Excluding all pictures, please output the listing exactly.

-------- Recorded information

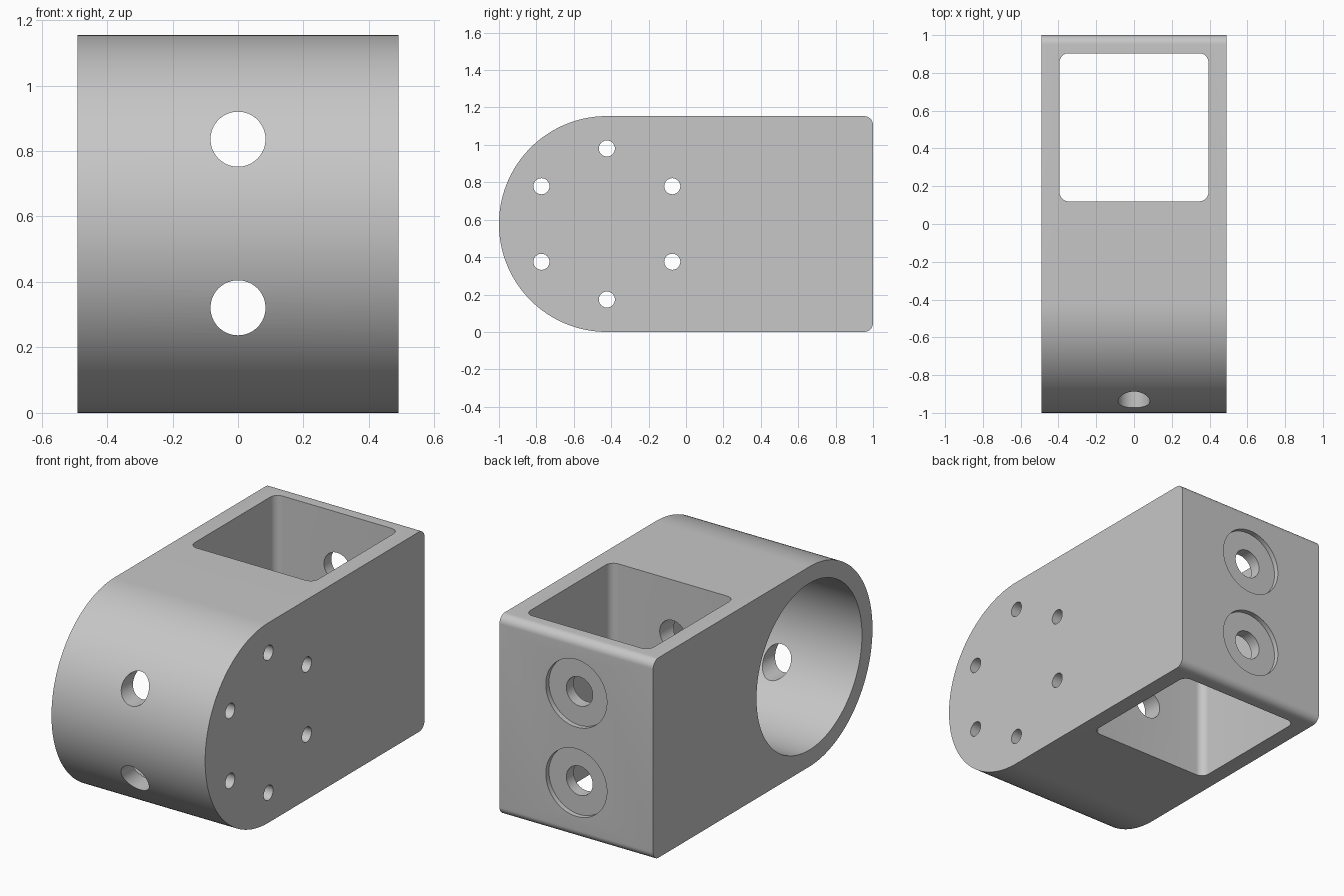
import bpy, bmesh
from math import cos, sin, pi, radians
from mathutils import Vector

if "Cube" in bpy.data.objects:
    bpy.data.objects.remove(bpy.data.objects["Cube"])

U = 2 / 104                  # design step
HALF_W = 25.5 * U            # half width in x
R = 30 * U                   # outer radius of the round front
CY, CZ = R - 1, R            # axis of the bore
WALL = 5 * U

grey = bpy.data.materials.new("plain grey")
grey.use_nodes = True
grey.diffuse_color = (0.57, 0.57, 0.57, 1)
grey.node_tree.nodes["Principled BSDF"].inputs["Base Color"].default_value = grey.diffuse_color


def arc(cx, cy, r, start, end, n):
    """Points on an arc, angles in degrees."""
    return [(cx + r * cos(radians(start + (end - start) * i / n)),
             cy + r * sin(radians(start + (end - start) * i / n))) for i in range(n + 1)]


def circle(cx, cy, r, n=64):
    return arc(cx, cy, r, 0, 360, n)[:-1]


def prism(name, outline, axis, lo, hi):
    """Extrude a 2D outline from lo to hi along the given axis."""
    place = {"x": lambda a, b, t: (t, a, b),
             "y": lambda a, b, t: (a, t, b),
             "z": lambda a, b, t: (a, b, t)}[axis]
    bm = bmesh.new()
    face = bm.faces.new([bm.verts.new(place(a, b, lo)) for a, b in outline])
    grown = bmesh.ops.extrude_face_region(bm, geom=[face])
    moved = [v for v in grown["geom"] if isinstance(v, bmesh.types.BMVert)]
    bmesh.ops.translate(bm, verts=moved, vec=Vector(place(0, 0, hi - lo)))
    bmesh.ops.recalc_face_normals(bm, faces=bm.faces)
    mesh = bpy.data.meshes.new(name)
    bm.to_mesh(mesh)
    bm.free()
    mesh.materials.append(grey)
    obj = bpy.data.objects.new(name, mesh)
    bpy.context.collection.objects.link(obj)
    return obj


def cut(body, cutter):
    """Subtract the cutter and remove it."""
    mod = body.modifiers.new("cut", "BOOLEAN")
    mod.operation, mod.solver, mod.object = "DIFFERENCE", "EXACT", cutter
    bpy.context.view_layer.objects.active = body
    bpy.ops.object.modifier_apply(modifier=mod.name)
    bpy.data.objects.remove(cutter)


# Body: round front, rounded upper and lower back edges
edge = 2.5 * U
side = (arc(CY, CZ, R, 90, 270, 96)
        + arc(1 - edge, edge, edge, -90, 0, 10)
        + arc(1 - edge, 2 * R - edge, edge, 0, 90, 10))
body = prism("bracket_body", side, "x", -HALF_W, HALF_W)

# Large blind bore, open on one side only
cut(body, prism("bore_cutter", circle(CY, CZ, R - WALL, 160), "x", -1, HALF_W - WALL))

# Square pocket through the back half, from top to bottom
px, y0, y1, pr = HALF_W - WALL, 0.12, 1 - WALL, 2.5 * U
pocket = (arc(px - pr, y1 - pr, pr, 0, 90, 10) + arc(pr - px, y1 - pr, pr, 90, 180, 10)
          + arc(pr - px, y0 + pr, pr, 180, 270, 10) + arc(px - pr, y0 + pr, pr, 270, 360, 10))
cut(body, prism("pocket_cutter", pocket, "z", -1, 2))

# Ring of six small holes in the bore's end wall
for i in range(6):
    a = pi / 6 + i * pi / 3
    ring = 21 * U
    cut(body, prism("small_hole_cutter",
                    circle(CY + ring * cos(a), CZ + ring * sin(a), 0.043, 40), "x", 0.2, 1))

# Two long holes from front to back, with shallow round recesses at the back
for z in (0.321, 0.836):
    cut(body, prism("long_hole_cutter", circle(0, z, 0.084), "y", -1.2, 1.2))
    cut(body, prism("recess_cutter", circle(0, z, 0.195, 80), "y", 1 - 0.029, 1.2))

bpy.ops.object.select_all(action="DESELECT")
body.select_set(True)
bpy.context.view_layer.objects.active = body
bpy.ops.object.shade_smooth_by_angle(angle=radians(25))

----------------

> _Solved exercise_
import bpy, bmesh
from math import cos, sin, pi, radians
from mathutils import Vector

if "Cube" in bpy.data.objects:
    bpy.data.objects.remove(bpy.data.objects["Cube"])

U = 2 / 104                  # design step
HALF_W = 25.5 * U            # half width in x
R = 30 * U                   # outer radius of the round front
CY, CZ = R - 1, R            # axis of the bore
WALL = 5 * U

grey = bpy.data.materials.new("plain grey")
grey.use_nodes = True
grey.diffuse_color = (0.57, 0.57, 0.57, 1)
grey.node_tree.nodes["Principled BSDF"].inputs["Base Color"].default_value = grey.diffuse_color


def arc(cx, cy, r, start, end, n):
    """Points on an arc, angles in degrees."""
    return [(cx + r * cos(radians(start + (end - start) * i / n)),
             cy + r * sin(radians(start + (end - start) * i / n))) for i in range(n + 1)]


def circle(cx, cy, r, n=64):
    return arc(cx, cy, r, 0, 360, n)[:-1]


def prism(name, outline, axis, lo, hi):
    """Extrude a 2D outline from lo to hi along the given axis."""
    place = {"x": lambda a, b, t: (t, a, b),
             "y": lambda a, b, t: (a, t, b),
             "z": lambda a, b, t: (a, b, t)}[axis]
    bm = bmesh.new()
    face = bm.faces.new([bm.verts.new(place(a, b, lo)) for a, b in outline])
    grown = bmesh.ops.extrude_face_region(bm, geom=[face])
    moved = [v for v in grown["geom"] if isinstance(v, bmesh.types.BMVert)]
    bmesh.ops.translate(bm, verts=moved, vec=Vector(place(0, 0, hi - lo)))
    bmesh.ops.recalc_face_normals(bm, faces=bm.faces)
    mesh = bpy.data.meshes.new(name)
    bm.to_mesh(mesh)
    bm.free()
    mesh.materials.append(grey)
    obj = bpy.data.objects.new(name, mesh)
    bpy.context.collection.objects.link(obj)
    return obj


def cut(body, cutter):
    """Subtract the cutter and remove it."""
    mod = body.modifiers.new("cut", "BOOLEAN")
    mod.operation, mod.solver, mod.object = "DIFFERENCE", "EXACT", cutter
    bpy.context.view_layer.objects.active = body
    bpy.ops.object.modifier_apply(modifier=mod.name)
    bpy.data.objects.remove(cutter)


# Body: round front, rounded upper and lower back edges
edge = 2.5 * U
side = (arc(CY, CZ, R, 90, 270, 96)
        + arc(1 - edge, edge, edge, -90, 0, 10)
        + arc(1 - edge, 2 * R - edge, edge, 0, 90, 10))
body = prism("bracket_body", side, "x", -HALF_W, HALF_W)

# Large blind bore, open on one side only
cut(body, prism("bore_cutter", circle(CY, CZ, R - WALL, 160), "x", -1, HALF_W - WALL))

# Square pocket through the back half, from top to bottom
px, y0, y1, pr = HALF_W - WALL, 0.12, 1 - WALL, 2.5 * U
pocket = (arc(px - pr, y1 - pr, pr, 0, 90, 10) + arc(pr - px, y1 - pr, pr, 90, 180, 10)
          + arc(pr - px, y0 + pr, pr, 180, 270, 10) + arc(px - pr, y0 + pr, pr, 270, 360, 10))
cut(body, prism("pocket_cutter", pocket, "z", -1, 2))

# Ring of six small holes in the bore's end wall
for i in range(6):
    a = pi / 6 + i * pi / 3
    ring = 21 * U
    cut(body, prism("small_hole_cutter",
                    circle(CY + ring * cos(a), CZ + ring * sin(a), 0.043, 40), "x", 0.2, 1))

# Two long holes from front to back, with shallow round recesses at the back
for z in (0.321, 0.836):
    cut(body, prism("long_hole_cutter", circle(0, z, 0.084), "y", -1.2, 1.2))
    cut(body, prism("recess_cutter", circle(0, z, 0.195, 80), "y", 1 - 0.029, 1.2))

bpy.ops.object.select_all(action="DESELECT")
body.select_set(True)
bpy.context.view_layer.objects.active = body
bpy.ops.object.shade_smooth_by_angle(angle=radians(25))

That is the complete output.